[Data excerpts]
====================

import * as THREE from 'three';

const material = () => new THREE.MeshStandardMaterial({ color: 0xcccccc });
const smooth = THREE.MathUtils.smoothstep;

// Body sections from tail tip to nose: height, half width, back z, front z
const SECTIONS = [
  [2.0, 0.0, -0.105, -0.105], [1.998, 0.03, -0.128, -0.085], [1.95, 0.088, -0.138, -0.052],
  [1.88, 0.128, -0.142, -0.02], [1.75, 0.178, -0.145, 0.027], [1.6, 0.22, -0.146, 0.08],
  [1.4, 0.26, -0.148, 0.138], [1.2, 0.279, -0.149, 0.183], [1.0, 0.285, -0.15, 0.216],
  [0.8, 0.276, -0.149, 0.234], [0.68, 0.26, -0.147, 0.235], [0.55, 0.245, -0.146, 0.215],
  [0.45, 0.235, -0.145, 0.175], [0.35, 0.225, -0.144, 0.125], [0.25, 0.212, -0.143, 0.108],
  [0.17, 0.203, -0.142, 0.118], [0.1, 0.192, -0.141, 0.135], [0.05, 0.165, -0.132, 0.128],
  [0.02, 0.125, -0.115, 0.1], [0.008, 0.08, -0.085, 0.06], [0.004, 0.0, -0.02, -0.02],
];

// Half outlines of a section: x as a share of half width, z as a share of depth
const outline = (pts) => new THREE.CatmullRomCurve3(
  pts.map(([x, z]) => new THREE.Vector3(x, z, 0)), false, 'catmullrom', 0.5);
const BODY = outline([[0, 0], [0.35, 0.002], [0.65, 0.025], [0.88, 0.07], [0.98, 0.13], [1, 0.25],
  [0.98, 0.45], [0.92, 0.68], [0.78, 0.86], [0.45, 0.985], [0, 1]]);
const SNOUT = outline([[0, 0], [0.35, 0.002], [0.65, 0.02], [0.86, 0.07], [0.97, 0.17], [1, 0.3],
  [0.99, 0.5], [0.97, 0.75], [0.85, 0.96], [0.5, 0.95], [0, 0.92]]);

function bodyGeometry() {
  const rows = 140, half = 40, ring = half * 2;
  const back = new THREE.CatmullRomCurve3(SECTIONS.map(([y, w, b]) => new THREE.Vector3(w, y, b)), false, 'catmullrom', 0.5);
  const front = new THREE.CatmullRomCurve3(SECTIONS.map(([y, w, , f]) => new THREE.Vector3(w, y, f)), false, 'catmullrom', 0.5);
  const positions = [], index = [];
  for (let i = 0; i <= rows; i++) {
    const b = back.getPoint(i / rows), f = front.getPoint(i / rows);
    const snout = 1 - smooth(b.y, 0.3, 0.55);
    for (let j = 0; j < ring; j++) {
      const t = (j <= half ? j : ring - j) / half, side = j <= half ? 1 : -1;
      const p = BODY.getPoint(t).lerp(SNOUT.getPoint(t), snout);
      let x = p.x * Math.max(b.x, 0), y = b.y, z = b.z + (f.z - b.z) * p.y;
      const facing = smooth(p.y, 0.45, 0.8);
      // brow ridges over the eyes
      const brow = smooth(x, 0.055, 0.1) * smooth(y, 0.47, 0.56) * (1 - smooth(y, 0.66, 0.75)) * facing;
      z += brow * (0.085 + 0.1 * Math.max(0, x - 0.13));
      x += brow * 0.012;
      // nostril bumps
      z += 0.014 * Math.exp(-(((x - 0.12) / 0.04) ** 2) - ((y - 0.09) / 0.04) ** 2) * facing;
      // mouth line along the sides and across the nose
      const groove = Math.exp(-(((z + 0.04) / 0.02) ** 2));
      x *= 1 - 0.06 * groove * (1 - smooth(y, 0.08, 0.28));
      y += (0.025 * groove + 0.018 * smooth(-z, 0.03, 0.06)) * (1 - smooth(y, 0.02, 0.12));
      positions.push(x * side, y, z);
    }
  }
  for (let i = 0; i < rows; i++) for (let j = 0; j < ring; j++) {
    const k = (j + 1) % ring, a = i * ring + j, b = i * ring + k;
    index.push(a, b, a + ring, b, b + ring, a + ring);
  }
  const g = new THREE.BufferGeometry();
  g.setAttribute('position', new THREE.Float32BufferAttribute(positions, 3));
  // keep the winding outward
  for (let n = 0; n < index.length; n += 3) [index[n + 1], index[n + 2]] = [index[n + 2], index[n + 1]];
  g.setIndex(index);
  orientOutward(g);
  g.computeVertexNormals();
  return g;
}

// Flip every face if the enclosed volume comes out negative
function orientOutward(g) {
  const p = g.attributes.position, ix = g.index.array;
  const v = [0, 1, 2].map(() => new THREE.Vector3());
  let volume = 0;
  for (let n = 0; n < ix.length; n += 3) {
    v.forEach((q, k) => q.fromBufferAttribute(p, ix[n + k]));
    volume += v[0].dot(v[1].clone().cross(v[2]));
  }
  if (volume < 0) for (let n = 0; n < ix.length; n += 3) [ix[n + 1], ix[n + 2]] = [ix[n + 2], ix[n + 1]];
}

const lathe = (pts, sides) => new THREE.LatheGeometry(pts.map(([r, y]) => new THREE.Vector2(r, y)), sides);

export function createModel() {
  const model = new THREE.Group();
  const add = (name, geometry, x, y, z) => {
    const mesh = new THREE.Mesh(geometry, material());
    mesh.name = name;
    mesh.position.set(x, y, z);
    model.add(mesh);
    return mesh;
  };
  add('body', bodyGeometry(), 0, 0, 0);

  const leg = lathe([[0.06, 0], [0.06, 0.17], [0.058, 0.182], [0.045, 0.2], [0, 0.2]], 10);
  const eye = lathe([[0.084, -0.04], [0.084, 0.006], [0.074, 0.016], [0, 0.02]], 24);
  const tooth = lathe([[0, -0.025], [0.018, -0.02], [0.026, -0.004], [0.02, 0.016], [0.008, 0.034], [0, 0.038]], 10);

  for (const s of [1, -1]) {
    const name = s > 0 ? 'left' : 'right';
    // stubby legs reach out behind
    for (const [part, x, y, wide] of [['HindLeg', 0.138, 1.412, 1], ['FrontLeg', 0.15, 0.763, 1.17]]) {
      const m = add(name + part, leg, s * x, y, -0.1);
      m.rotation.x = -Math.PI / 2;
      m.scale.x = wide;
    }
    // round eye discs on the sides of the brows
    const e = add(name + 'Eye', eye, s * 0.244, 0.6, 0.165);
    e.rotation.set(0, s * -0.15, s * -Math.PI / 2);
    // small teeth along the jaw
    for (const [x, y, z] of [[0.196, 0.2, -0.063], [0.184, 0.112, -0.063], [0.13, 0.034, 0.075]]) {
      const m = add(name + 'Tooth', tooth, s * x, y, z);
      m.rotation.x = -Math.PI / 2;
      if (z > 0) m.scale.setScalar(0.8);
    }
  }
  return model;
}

====================

Please restate every record shown above, word for word.

WRITTEN REPLY
import * as THREE from 'three';

const material = () => new THREE.MeshStandardMaterial({ color: 0xcccccc });
const smooth = THREE.MathUtils.smoothstep;

// Body sections from tail tip to nose: height, half width, back z, front z
const SECTIONS = [
  [2.0, 0.0, -0.105, -0.105], [1.998, 0.03, -0.128, -0.085], [1.95, 0.088, -0.138, -0.052],
  [1.88, 0.128, -0.142, -0.02], [1.75, 0.178, -0.145, 0.027], [1.6, 0.22, -0.146, 0.08],
  [1.4, 0.26, -0.148, 0.138], [1.2, 0.279, -0.149, 0.183], [1.0, 0.285, -0.15, 0.216],
  [0.8, 0.276, -0.149, 0.234], [0.68, 0.26, -0.147, 0.235], [0.55, 0.245, -0.146, 0.215],
  [0.45, 0.235, -0.145, 0.175], [0.35, 0.225, -0.144, 0.125], [0.25, 0.212, -0.143, 0.108],
  [0.17, 0.203, -0.142, 0.118], [0.1, 0.192, -0.141, 0.135], [0.05, 0.165, -0.132, 0.128],
  [0.02, 0.125, -0.115, 0.1], [0.008, 0.08, -0.085, 0.06], [0.004, 0.0, -0.02, -0.02],
];

// Half outlines of a section: x as a share of half width, z as a share of depth
const outline = (pts) => new THREE.CatmullRomCurve3(
  pts.map(([x, z]) => new THREE.Vector3(x, z, 0)), false, 'catmullrom', 0.5);
const BODY = outline([[0, 0], [0.35, 0.002], [0.65, 0.025], [0.88, 0.07], [0.98, 0.13], [1, 0.25],
  [0.98, 0.45], [0.92, 0.68], [0.78, 0.86], [0.45, 0.985], [0, 1]]);
const SNOUT = outline([[0, 0], [0.35, 0.002], [0.65, 0.02], [0.86, 0.07], [0.97, 0.17], [1, 0.3],
  [0.99, 0.5], [0.97, 0.75], [0.85, 0.96], [0.5, 0.95], [0, 0.92]]);

function bodyGeometry() {
  const rows = 140, half = 40, ring = half * 2;
  const back = new THREE.CatmullRomCurve3(SECTIONS.map(([y, w, b]) => new THREE.Vector3(w, y, b)), false, 'catmullrom', 0.5);
  const front = new THREE.CatmullRomCurve3(SECTIONS.map(([y, w, , f]) => new THREE.Vector3(w, y, f)), false, 'catmullrom', 0.5);
  const positions = [], index = [];
  for (let i = 0; i <= rows; i++) {
    const b = back.getPoint(i / rows), f = front.getPoint(i / rows);
    const snout = 1 - smooth(b.y, 0.3, 0.55);
    for (let j = 0; j < ring; j++) {
      const t = (j <= half ? j : ring - j) / half, side = j <= half ? 1 : -1;
      const p = BODY.getPoint(t).lerp(SNOUT.getPoint(t), snout);
      let x = p.x * Math.max(b.x, 0), y = b.y, z = b.z + (f.z - b.z) * p.y;
      const facing = smooth(p.y, 0.45, 0.8);
      // brow ridges over the eyes
      const brow = smooth(x, 0.055, 0.1) * smooth(y, 0.47, 0.56) * (1 - smooth(y, 0.66, 0.75)) * facing;
      z += brow * (0.085 + 0.1 * Math.max(0, x - 0.13));
      x += brow * 0.012;
      // nostril bumps
      z += 0.014 * Math.exp(-(((x - 0.12) / 0.04) ** 2) - ((y - 0.09) / 0.04) ** 2) * facing;
      // mouth line along the sides and across the nose
      const groove = Math.exp(-(((z + 0.04) / 0.02) ** 2));
      x *= 1 - 0.06 * groove * (1 - smooth(y, 0.08, 0.28));
      y += (0.025 * groove + 0.018 * smooth(-z, 0.03, 0.06)) * (1 - smooth(y, 0.02, 0.12));
      positions.push(x * side, y, z);
    }
  }
  for (let i = 0; i < rows; i++) for (let j = 0; j < ring; j++) {
    const k = (j + 1) % ring, a = i * ring + j, b = i * ring + k;
    index.push(a, b, a + ring, b, b + ring, a + ring);
  }
  const g = new THREE.BufferGeometry();
  g.setAttribute('position', new THREE.Float32BufferAttribute(positions, 3));
  // keep the winding outward
  for (let n = 0; n < index.length; n += 3) [index[n + 1], index[n + 2]] = [index[n + 2], index[n + 1]];
  g.setIndex(index);
  orientOutward(g);
  g.computeVertexNormals();
  return g;
}

// Flip every face if the enclosed volume comes out negative
function orientOutward(g) {
  const p = g.attributes.position, ix = g.index.array;
  const v = [0, 1, 2].map(() => new THREE.Vector3());
  let volume = 0;
  for (let n = 0; n < ix.length; n += 3) {
    v.forEach((q, k) => q.fromBufferAttribute(p, ix[n + k]));
    volume += v[0].dot(v[1].clone().cross(v[2]));
  }
  if (volume < 0) for (let n = 0; n < ix.length; n += 3) [ix[n + 1], ix[n + 2]] = [ix[n + 2], ix[n + 1]];
}

const lathe = (pts, sides) => new THREE.LatheGeometry(pts.map(([r, y]) => new THREE.Vector2(r, y)), sides);

export function createModel() {
  const model = new THREE.Group();
  const add = (name, geometry, x, y, z) => {
    const mesh = new THREE.Mesh(geometry, material());
    mesh.name = name;
    mesh.position.set(x, y, z);
    model.add(mesh);
    return mesh;
  };
  add('body', bodyGeometry(), 0, 0, 0);

  const leg = lathe([[0.06, 0], [0.06, 0.17], [0.058, 0.182], [0.045, 0.2], [0, 0.2]], 10);
  const eye = lathe([[0.084, -0.04], [0.084, 0.006], [0.074, 0.016], [0, 0.02]], 24);
  const tooth = lathe([[0, -0.025], [0.018, -0.02], [0.026, -0.004], [0.02, 0.016], [0.008, 0.034], [0, 0.038]], 10);

  for (const s of [1, -1]) {
    const name = s > 0 ? 'left' : 'right';
    // stubby legs reach out behind
    for (const [part, x, y, wide] of [['HindLeg', 0.138, 1.412, 1], ['FrontLeg', 0.15, 0.763, 1.17]]) {
      const m = add(name + part, leg, s * x, y, -0.1);
      m.rotation.x = -Math.PI / 2;
      m.scale.x = wide;
    }
    // round eye discs on the sides of the brows
    const e = add(name + 'Eye', eye, s * 0.244, 0.6, 0.165);
    e.rotation.set(0, s * -0.15, s * -Math.PI / 2);
    // small teeth along the jaw
    for (const [x, y, z] of [[0.196, 0.2, -0.063], [0.184, 0.112, -0.063], [0.13, 0.034, 0.075]]) {
      const m = add(name + 'Tooth', tooth, s * x, y, z);
      m.rotation.x = -Math.PI / 2;
      if (z > 0) m.scale.setScalar(0.8);
    }
  }
  return model;
}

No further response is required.